2.6.7 Mefloquine

Mefloquine #

Common Nomenclature Mefloquine
Street & Reference Names Lariam; Mephaquin; Mefliam
Reference Dosage 250mg [Patient.Info]
Anticipated: Onset / Duration See below
Maximum Dose Experienced 250mg
Form Pill
RoA Oral
Source / Jurisdiction Prescribed / UK
Personal Rating On Shulgin Scale ++
I searched long and hard, visiting over a dozen pharmacies, to find a box of lariam (to photograph). I eventually found this one in an international airport.

I searched long and hard, visiting over a dozen pharmacies, to find a box of lariam (to photograph). I eventually found this one in an international airport.


There are a number of prescription drugs that can have deliriant, dissociative, or even hallucinogenic side effects. Often these manifest at doses well beyond those prescribed by medical practitioners, although not always. Generally I don’t consider these to be psychoactive drugs per se, but rather, drugs that can produce a (usually unwanted) psychoactive reaction in certain situations or for some people.

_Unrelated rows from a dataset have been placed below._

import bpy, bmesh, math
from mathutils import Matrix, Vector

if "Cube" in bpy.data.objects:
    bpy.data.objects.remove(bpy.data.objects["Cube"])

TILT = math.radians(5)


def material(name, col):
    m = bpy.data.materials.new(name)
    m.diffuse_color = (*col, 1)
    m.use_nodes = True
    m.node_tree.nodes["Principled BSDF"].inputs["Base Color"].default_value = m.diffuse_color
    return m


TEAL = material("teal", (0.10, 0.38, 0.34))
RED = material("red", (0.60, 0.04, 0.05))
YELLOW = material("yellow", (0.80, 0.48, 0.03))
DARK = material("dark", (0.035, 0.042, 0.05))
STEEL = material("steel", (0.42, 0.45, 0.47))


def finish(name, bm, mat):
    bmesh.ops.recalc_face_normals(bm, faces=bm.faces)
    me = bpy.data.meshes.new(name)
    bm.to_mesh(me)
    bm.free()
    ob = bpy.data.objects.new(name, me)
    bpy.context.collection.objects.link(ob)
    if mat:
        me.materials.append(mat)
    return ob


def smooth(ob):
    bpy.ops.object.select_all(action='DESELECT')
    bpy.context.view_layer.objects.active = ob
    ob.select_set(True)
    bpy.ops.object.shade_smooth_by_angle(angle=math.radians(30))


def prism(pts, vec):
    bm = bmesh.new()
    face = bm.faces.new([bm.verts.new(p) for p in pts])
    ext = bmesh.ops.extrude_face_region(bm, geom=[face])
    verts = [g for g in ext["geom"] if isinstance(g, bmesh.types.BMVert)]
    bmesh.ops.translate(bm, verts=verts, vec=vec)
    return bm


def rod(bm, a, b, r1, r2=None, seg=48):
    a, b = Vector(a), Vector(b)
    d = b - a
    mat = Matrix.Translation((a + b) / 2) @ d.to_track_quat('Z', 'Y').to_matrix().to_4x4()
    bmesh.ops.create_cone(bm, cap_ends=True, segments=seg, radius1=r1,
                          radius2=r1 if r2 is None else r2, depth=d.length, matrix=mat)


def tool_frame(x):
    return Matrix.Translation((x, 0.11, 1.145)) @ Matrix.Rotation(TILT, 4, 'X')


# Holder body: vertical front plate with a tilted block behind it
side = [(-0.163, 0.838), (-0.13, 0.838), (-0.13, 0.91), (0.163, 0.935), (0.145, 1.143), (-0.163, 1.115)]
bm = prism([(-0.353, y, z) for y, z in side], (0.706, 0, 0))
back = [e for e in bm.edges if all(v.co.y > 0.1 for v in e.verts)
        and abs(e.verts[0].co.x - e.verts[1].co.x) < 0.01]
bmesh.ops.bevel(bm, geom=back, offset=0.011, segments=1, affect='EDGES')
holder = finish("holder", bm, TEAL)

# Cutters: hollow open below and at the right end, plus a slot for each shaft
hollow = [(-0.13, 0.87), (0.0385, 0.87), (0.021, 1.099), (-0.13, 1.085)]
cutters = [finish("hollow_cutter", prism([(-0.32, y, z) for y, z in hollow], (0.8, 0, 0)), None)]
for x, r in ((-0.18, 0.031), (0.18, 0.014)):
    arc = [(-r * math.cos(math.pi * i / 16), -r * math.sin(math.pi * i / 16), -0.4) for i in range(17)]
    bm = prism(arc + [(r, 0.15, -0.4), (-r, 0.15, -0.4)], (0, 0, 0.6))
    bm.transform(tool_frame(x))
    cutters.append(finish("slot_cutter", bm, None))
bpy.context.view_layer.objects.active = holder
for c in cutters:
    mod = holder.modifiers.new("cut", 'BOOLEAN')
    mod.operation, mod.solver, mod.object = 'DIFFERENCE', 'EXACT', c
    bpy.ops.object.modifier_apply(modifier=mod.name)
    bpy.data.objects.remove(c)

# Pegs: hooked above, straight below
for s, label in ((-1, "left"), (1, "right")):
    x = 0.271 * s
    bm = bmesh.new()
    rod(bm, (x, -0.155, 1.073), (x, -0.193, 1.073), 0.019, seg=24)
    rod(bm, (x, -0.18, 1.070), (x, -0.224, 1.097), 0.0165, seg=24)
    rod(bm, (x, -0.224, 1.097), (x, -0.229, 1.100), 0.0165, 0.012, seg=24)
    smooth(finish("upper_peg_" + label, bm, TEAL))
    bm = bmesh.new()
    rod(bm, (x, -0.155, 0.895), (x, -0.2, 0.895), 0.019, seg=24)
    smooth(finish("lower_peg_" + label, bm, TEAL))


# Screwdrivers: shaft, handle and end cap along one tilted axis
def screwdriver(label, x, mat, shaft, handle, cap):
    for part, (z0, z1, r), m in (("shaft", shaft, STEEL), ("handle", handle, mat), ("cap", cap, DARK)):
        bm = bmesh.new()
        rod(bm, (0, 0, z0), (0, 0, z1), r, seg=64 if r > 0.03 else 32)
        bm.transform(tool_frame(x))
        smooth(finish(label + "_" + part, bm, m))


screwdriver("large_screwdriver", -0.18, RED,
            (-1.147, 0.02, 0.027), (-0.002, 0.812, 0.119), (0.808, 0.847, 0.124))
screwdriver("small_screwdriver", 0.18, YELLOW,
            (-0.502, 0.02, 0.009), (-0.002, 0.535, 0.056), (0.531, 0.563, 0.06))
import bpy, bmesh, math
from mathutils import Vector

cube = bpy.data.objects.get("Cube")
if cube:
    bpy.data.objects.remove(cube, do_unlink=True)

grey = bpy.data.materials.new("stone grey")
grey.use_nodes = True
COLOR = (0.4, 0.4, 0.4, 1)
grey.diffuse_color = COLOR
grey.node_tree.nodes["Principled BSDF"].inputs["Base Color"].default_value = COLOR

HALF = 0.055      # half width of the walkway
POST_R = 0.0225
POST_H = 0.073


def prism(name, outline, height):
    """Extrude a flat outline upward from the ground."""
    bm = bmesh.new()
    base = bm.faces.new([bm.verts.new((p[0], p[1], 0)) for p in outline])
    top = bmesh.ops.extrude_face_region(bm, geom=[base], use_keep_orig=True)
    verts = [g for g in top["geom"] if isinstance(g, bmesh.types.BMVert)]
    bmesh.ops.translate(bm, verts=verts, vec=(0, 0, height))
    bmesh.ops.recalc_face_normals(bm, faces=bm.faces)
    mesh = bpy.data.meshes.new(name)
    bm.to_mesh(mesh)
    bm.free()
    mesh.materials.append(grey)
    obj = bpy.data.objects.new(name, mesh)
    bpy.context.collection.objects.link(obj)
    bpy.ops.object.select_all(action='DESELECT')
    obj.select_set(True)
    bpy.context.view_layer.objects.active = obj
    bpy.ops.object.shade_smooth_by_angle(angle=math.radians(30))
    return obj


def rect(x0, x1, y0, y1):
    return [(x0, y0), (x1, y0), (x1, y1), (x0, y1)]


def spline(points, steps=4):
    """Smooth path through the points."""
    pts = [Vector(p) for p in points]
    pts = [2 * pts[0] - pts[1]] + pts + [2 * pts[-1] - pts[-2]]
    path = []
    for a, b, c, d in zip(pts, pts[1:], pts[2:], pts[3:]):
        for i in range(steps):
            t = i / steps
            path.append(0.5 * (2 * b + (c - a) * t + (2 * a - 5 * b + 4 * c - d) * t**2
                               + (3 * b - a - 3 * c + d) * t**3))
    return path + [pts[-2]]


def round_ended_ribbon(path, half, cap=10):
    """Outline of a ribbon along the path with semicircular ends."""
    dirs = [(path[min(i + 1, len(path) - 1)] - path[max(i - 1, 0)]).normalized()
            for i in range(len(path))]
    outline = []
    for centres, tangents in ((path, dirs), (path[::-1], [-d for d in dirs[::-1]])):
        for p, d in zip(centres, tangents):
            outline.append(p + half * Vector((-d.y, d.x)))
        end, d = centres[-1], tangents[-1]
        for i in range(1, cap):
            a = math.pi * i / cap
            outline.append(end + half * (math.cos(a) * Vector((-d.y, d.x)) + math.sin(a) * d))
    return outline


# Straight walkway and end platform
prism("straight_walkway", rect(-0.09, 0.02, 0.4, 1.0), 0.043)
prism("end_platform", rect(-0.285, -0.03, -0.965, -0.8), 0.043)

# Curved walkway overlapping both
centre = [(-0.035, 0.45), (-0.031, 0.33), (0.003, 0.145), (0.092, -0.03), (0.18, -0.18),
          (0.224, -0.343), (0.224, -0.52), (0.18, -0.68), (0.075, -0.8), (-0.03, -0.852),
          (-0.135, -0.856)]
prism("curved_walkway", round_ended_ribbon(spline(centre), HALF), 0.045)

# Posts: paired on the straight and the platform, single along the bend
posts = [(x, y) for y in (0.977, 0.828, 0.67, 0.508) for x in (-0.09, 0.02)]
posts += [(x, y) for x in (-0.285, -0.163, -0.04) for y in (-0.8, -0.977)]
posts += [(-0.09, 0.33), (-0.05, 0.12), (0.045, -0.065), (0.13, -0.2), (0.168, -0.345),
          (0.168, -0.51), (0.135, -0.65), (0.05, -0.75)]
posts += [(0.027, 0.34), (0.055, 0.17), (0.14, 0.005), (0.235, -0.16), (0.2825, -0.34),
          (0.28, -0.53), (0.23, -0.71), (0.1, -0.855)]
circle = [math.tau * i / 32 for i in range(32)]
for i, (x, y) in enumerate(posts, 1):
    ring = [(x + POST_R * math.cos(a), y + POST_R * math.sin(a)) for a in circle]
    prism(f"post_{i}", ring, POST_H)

Mefloquine is a good case in point. It was first developed by the US military in the 1970s, and is used for both the prevention and treatment of malaria. However, its use can come with a whole range of unpleasant contraindications. Relating to the subject of this book, these can include the following:

Psychiatric effects include nightmares, visual hallucinations, auditory hallucinations, anxiety, depression, unusual behaviour, and suicidal ideations.” ~ Wikipedia

The time to peak concentration of this drug is widely cited as 6-24 hours, with a half-life of two or three weeks. It does, therefore, appear to hang around in the system for quite a long time, albeit at a lower or reducing concentration.

I was prescribed lariam prior to a trip to The Gambia in the early 90s. I can’t recall my specific dose but I would assume that it was the generally prescribed 250mg tablet. This is taken weekly, starting one week prior to departure. I still recall my experience with it to this day. It was horrible.

In the background I felt a little weird; perhaps slightly distant or a bit off is a good description, although this was definitely low level, and in truth, barely noticeable. Unfortunately, this was only a prelude to the main event: lucid nightmares. These were really disturbing in nature and they went on and on, and not just on the first night (although this was the worst). The rest of my family, however, were totally unaffected. I have no idea why I was susceptible and they weren’t.

Bizarre and often disturbing dreams though are relatively common. Quoting from an article by the BBC, titled ‘My Lariam Dreams’ (https://www.bbc.co.uk/news/magazine-33957717):

But soon every Thursday morning (we took the weekly pill on a Wednesday) was spent swapping stories about the hilarious, vivid, crazy - almost hallucinogenic - mefloquine-infused dreams we’d experienced the night before.”

Lest this should imply there is anything fun about taking lariam, I will refer to its Wikipedia page again:

Serious side effects include potentially long-term mental health problems such as depression, hallucinations, and anxiety and neurological side effects such as poor balance, seizures, and ringing in the ears.”

This is really not where you want to be, at all, so I would very strongly suggest that this isn’t recreational and should only be taken if medically prescribed (and exactly as medically prescribed). There can be psychoactive-like effects, there is a touch of dissociation for some, but if a ride materialises it is frequently awful and the cost can be extremely high (and has even been causally associated with fatalities). I would now steer well clear of it, even if that meant changing my travel plans.

NOTE: Finally, why have I classified this drug as a dissociative, when it clearly isn’t one? It is here largely because it doesn’t fit well elsewhere either, and dissociative psychosis is often cited as a potential side effect.